The Carthaginians is the most thoroughly researched and comprehensive book I have read about the Carthaginian civilization and its history. Dexter Hoyos draws upon both archeology and ancient writings to produce as complete a portrait of ancient Carthage and it’s sphere of influence as possible, and in so doing he dispels or brings into question [...]

The Widow’s Husband, by Tamim Ansary

The Malik, the Malang, and the Farengi Afghanistan, graveyard of empires. I’ve visited it from time to time in the company of Rudyard Kipling, M.M. Kaye, Joseph Kessel, and James Michener, but this was the first time I have visited it in the company of an Afghan novelist, Tamim Ansary, who has an insider’s knowledge [...]

Book Review: We, Monsters by Zarina Zabrisky

Zarina Zabrisky is a highly talented writer whom I met in one of my writer’s groups. No one excels at writing eloquently about the seamy side of life like a Russian writer, and Zarina Zabrisky follows deftly in the footsteps of Dostoyevsky, Gogol, Nabokov and Solzhenitsyn. In We, Monsters Zabrisky valiantly explores the pathos and [...]

Scipio Africanus, Rome’s Greatest General

Richard Gabriel is a military historian and his strength lies in his thorough understanding of military history, strategy, tactics and logistics. In Scipio Africanus Gabriel thoroughly analyses Scipio’s military campaigns in Spain and Africa and gets into details that will fascinate students of military history.
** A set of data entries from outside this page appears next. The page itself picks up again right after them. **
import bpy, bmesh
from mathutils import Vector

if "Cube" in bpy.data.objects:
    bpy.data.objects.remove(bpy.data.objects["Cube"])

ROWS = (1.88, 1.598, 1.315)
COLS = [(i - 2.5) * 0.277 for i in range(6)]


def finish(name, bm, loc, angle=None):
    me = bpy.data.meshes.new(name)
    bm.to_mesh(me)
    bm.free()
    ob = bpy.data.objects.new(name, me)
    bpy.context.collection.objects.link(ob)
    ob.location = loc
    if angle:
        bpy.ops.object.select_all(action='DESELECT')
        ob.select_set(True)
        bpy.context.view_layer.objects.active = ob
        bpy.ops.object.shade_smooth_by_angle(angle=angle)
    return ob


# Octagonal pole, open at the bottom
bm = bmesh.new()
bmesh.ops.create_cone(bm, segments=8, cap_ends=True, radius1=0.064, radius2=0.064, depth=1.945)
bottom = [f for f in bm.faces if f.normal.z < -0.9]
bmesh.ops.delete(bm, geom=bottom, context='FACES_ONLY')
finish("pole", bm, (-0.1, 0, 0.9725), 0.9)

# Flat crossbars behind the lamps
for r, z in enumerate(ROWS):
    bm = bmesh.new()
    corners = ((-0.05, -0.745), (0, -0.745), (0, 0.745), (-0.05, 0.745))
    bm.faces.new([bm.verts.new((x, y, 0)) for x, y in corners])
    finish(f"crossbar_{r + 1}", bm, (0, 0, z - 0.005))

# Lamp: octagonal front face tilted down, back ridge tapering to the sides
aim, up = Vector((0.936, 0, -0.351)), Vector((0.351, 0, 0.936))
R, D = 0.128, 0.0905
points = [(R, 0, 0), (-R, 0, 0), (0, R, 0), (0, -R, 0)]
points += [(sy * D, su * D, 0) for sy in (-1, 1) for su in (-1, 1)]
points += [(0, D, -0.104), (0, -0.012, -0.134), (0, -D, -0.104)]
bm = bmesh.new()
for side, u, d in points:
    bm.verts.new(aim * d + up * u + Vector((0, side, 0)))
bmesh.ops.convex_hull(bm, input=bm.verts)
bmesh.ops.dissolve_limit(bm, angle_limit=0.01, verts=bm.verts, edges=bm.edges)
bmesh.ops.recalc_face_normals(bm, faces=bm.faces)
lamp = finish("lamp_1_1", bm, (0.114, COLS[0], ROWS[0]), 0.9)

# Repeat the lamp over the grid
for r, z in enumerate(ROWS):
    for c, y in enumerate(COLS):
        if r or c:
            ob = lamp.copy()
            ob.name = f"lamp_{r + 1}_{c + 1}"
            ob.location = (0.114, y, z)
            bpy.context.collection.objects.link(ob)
For example he shows that, based on logistics it would [...]